In the next post I will go into our journey in intensive care but for the purpose of keeping this post about his stroke we will fast forward to the early hours of St Patrick’s Day otherwise known as Daddy’s birthday. Romeo was already intubated at this time, he was due to be extubated on Daddys Birthday but unfortunately we were woken by a phone call from PICU. Romeo has had another cardiac arrest.
We went over to the PICU to see Romeo straight away, they had resuscitated him and sedated him further. I don’t think the doctors had noticed as they were more concerned about his heart rate and blood pressure but as soon as I saw him I could see that his right arm and leg weren’t moving again, once again they were complete dead weights. You could lift them and gravity would take over, he had no control over his limbs even just a cough would send them flying in the air almost like a puppet on a string due to him having no control over his reflex. We were hopeful this was just another mini stroke and that by the morning he would have regained movement. Morning time came and he was exactly the same, no control whatsoever. I started getting concerned now, last time he had regained movement within hours; 8 hours had passed and still nothing. They had arranged a CT scan to have a look.

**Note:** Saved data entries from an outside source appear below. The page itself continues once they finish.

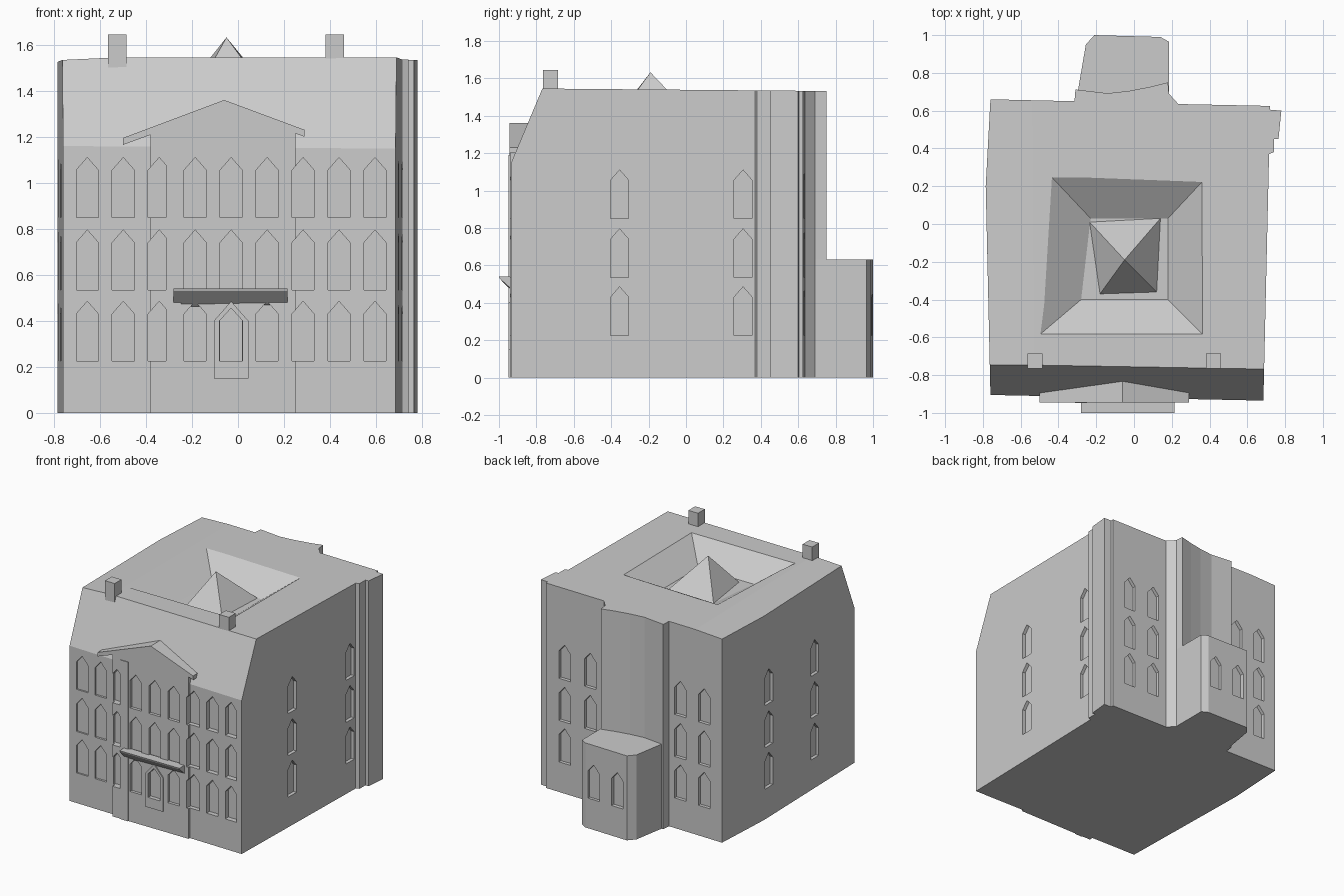
import bpy, bmesh
from mathutils import Vector

cube = bpy.data.objects.get("Cube")
if cube:
    bpy.data.objects.remove(cube)

stone = bpy.data.materials.new("grey stone")
stone.use_nodes = True
GREY = (0.6, 0.6, 0.6, 1)
stone.diffuse_color = GREY
stone.node_tree.nodes["Principled BSDF"].inputs["Base Color"].default_value = GREY


def finish(bm, name):
    bmesh.ops.recalc_face_normals(bm, faces=bm.faces)
    mesh = bpy.data.meshes.new(name)
    bm.to_mesh(mesh)
    bm.free()
    mesh.materials.append(stone)
    obj = bpy.data.objects.new(name, mesh)
    bpy.context.collection.objects.link(obj)
    return obj


def loft(bm, bottom, top):
    """Closed solid between two matching loops of points."""
    a = [bm.verts.new(p) for p in bottom]
    b = [bm.verts.new(p) for p in top]
    bm.faces.new(a)
    bm.faces.new(b)
    n = len(a)
    for i in range(n):
        j = (i + 1) % n
        bm.faces.new((a[i], a[j], b[j], b[i]))


def solid(name, bottom, top):
    bm = bmesh.new()
    loft(bm, bottom, top)
    return finish(bm, name)


def upright(name, plan, z0, z1):
    return solid(name, [(x, y, z0) for x, y in plan], [(x, y, z1) for x, y in plan])


def along_y(name, profile, y0, y1):
    return solid(name, [(x, y0, z) for x, z in profile], [(x, y1, z) for x, z in profile])


def box(name, x0, x1, y0, y1, z0, z1):
    return upright(name, [(x0, y0), (x1, y0), (x1, y1), (x0, y1)], z0, z1)


def slice_off(bm, p, q, r):
    """Remove everything above the plane through three points."""
    p, q, r = Vector(p), Vector(q), Vector(r)
    n = (q - p).cross(r - p)
    if n.z < 0:
        n.negate()
    cut = bmesh.ops.bisect_plane(bm, geom=bm.verts[:] + bm.edges[:] + bm.faces[:],
                                 plane_co=p, plane_no=n, clear_outer=True)
    edges = [e for e in cut["geom_cut"] if isinstance(e, bmesh.types.BMEdge)]
    bmesh.ops.edgeloop_fill(bm, edges=edges)


def carve(obj, cutter):
    mod = obj.modifiers.new("carve", "BOOLEAN")
    mod.operation = "DIFFERENCE"
    mod.solver = "EXACT"
    mod.object = cutter
    bpy.context.view_layer.objects.active = obj
    bpy.ops.object.modifier_apply(modifier=mod.name)


# Main body: slightly irregular plan with the stepped corner and bowed back
plan = [(-.76, -.905), (.685, -.935), (.715, .37), (.74, .38), (.74, .45), (.765, .45),
        (.78, .6), (.72, .605), (.72, .625), (.235, .635), (.185, .69), (.18, .75),
        (.08, .725), (-.03, .704), (-.14, .692), (-.31, .712), (-.315, .65), (-.76, .66), (-.785, .2)]
bm = bmesh.new()
loft(bm, [(x, y, 0) for x, y in plan], [(x, y, 1.7) for x, y in plan])
slice_off(bm, (0, -.75, 1.545), (1, -.75, 1.545), (0, .75, 1.532))
slice_off(bm, (-.76, -.745, 1.54), (.68, -.77, 1.54), (-.76, -.905, 1.16))
slice_off(bm, (-.5, -.6, 1.545), (-.5, .6, 1.535), (-.78, 0, 1.527))
body = finish(bm, "main_body")

# Sunken roof well with sloping sides
well = solid("roof_well_cutter",
             [(-.28, -.4, 1.4), (.18, -.4, 1.4), (.18, .03, 1.4), (-.23, .03, 1.4)],
             [(-.61, -.68, 1.62), (.46, -.68, 1.62), (.47, .34, 1.62), (-.56, .38, 1.62)])

# Gabled centre bay
bay = along_y("centre_bay", [(-.38, 0), (.25, 0), (.25, 1.225), (-.06, 1.34), (-.38, 1.22)], -.942, -.8)

# Rear annex
annex = upright("rear_annex", [(-.315, .6), (-.255, .95), (-.21, 1), (.14, .99),
                               (.185, .965), (.185, .6)], 0, .632)

# Pointed window niches, collected in one cutter
ROWS = (.225, .535, .85)
niches = bmesh.new()


def niche(u, z, wall, depth, side):
    """side: 'x' or 'y' is the wall axis; depth is signed towards the inside."""
    shape = [(-.048, 0), (.048, 0), (.048, .205), (0, .26), (-.048, .205)]
    rings = []
    for d in (wall - depth * 4, wall + depth):
        rings.append([(d, u + a, z + b) if side == "x" else (u + a, d, z + b) for a, b in shape])
    loft(niches, *rings)


for z in ROWS:
    for i in range(9):
        x = -.655 + i * .1563
        in_bay = 3 <= i <= 6 and x < .25
        niche(x, z, -.942 if in_bay else -.917, .022, "y")
    for y, wall in ((-.355, .698), (.305, .7135)):
        niche(y, z, wall, -.025, "x")
    for y, wall in ((-.42, -.771), (.14, -.784)):
        niche(y, z, wall, .025, "x")
    for x, wall in ((.565, .628), (.35, .632), (-.41, .652), (-.61, .657)):
        niche(x, z, wall, -.025, "y")
for x in (.07, -.13):
    niche(x, .225, .995, -.025, "y")
windows = finish(niches, "window_cutter")

carve(body, well)
for part in (body, bay, annex):
    carve(part, windows)
for cutter in (well, windows):
    bpy.data.objects.remove(cutter)

# Gable roof slopes
for name, ex, ez in (("gable_slope_right", -.5, 1.195), ("gable_slope_left", .29, 1.23)):
    along_y(name, [(ex, ez - .03), (ex, ez), (-.06, 1.36), (-.06, 1.325)], -.945, -.8)

# Front details: downpipe shaft, door step, canopy with sloping underside
box("front_shaft", -.312, -.248, -.948, -.88, 0, 1.19)
box("door_step", -.105, .045, -.95, -.9, .15, .225)
for x0 in (-.105, .02):
    box("door_jamb", x0, x0 + .025, -.95, -.9, .225, .4)
for side, x in (("right", -.105), ("left", .045)):
    along_y("door_arch_" + side, [(x, .4), (-.03, .485), (-.03, .455),
                                  (x * .667 - .01, .4)], -.95, -.9)
solid("canopy",
      [(-.28, -1, .54), (-.28, -.93, .54), (-.28, -.93, .46), (-.28, -.997, .53)],
      [(.215, -1, .54), (.215, -.93, .54), (.215, -.93, .47), (.215, -.997, .53)])

# Chimneys
for x in (-.525, .42):
    box("chimney", x - .04, x + .04, -.765, -.685, 1.5, 1.645)

# Pointed skylight standing in the well
peak = Vector((-.05, -.19, 1.632))
corners = [(-.235, .01), (-.18, -.37), (.12, -.36), (.14, .03)]
bm = bmesh.new()
ring = [bm.verts.new((x, y, 1.4)) for x, y in corners]
top = bm.verts.new(peak)
bm.faces.new(ring)
for i in range(4):
    bm.faces.new((ring[i], ring[(i + 1) % 4], top))
finish(bm, "skylight_pyramid")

A short while after he came back from CT the neurologist came over to see me and explain the findings from the scan. She had his previous scan from December on the computer to crosse reference with this one. On the scan from December she showed me a small area of scar tissue, to the untrained eye it would be impossible to see but as they know what they are looking out for she managed to point it out to me. On his latest CT she showed me the same area of brain but this time the scar tissue has expanded and changed colour. This is the area of his brain that was affected. Unfortunately there is no way to tell whether it would be lasting damage, it was a case of wait and see. It also put him at higher risk of this happening time and time again.
Nearly one month on from this latest stroke Romeo still does not have full movement back. His leg moves quite freely and his arm is gradually moving more and more, the main issue now is his hand. He doesn’t have any strength and has lost his grip. His left hand is his dominant hand now and he will use this all the time. It’s heartbreaking watching him and his lack of confidence with this hand now, he was always playing and inspecting toys with both of his hands and seeing him lose that is difficult.
For a child his age his brain is still developing, this part of his brain may not work properly at the moment but they are constantly evolving and creating new pathways to learn how to do these things again. We are hopeful though that with time and physio he can start to regain this strength and grip.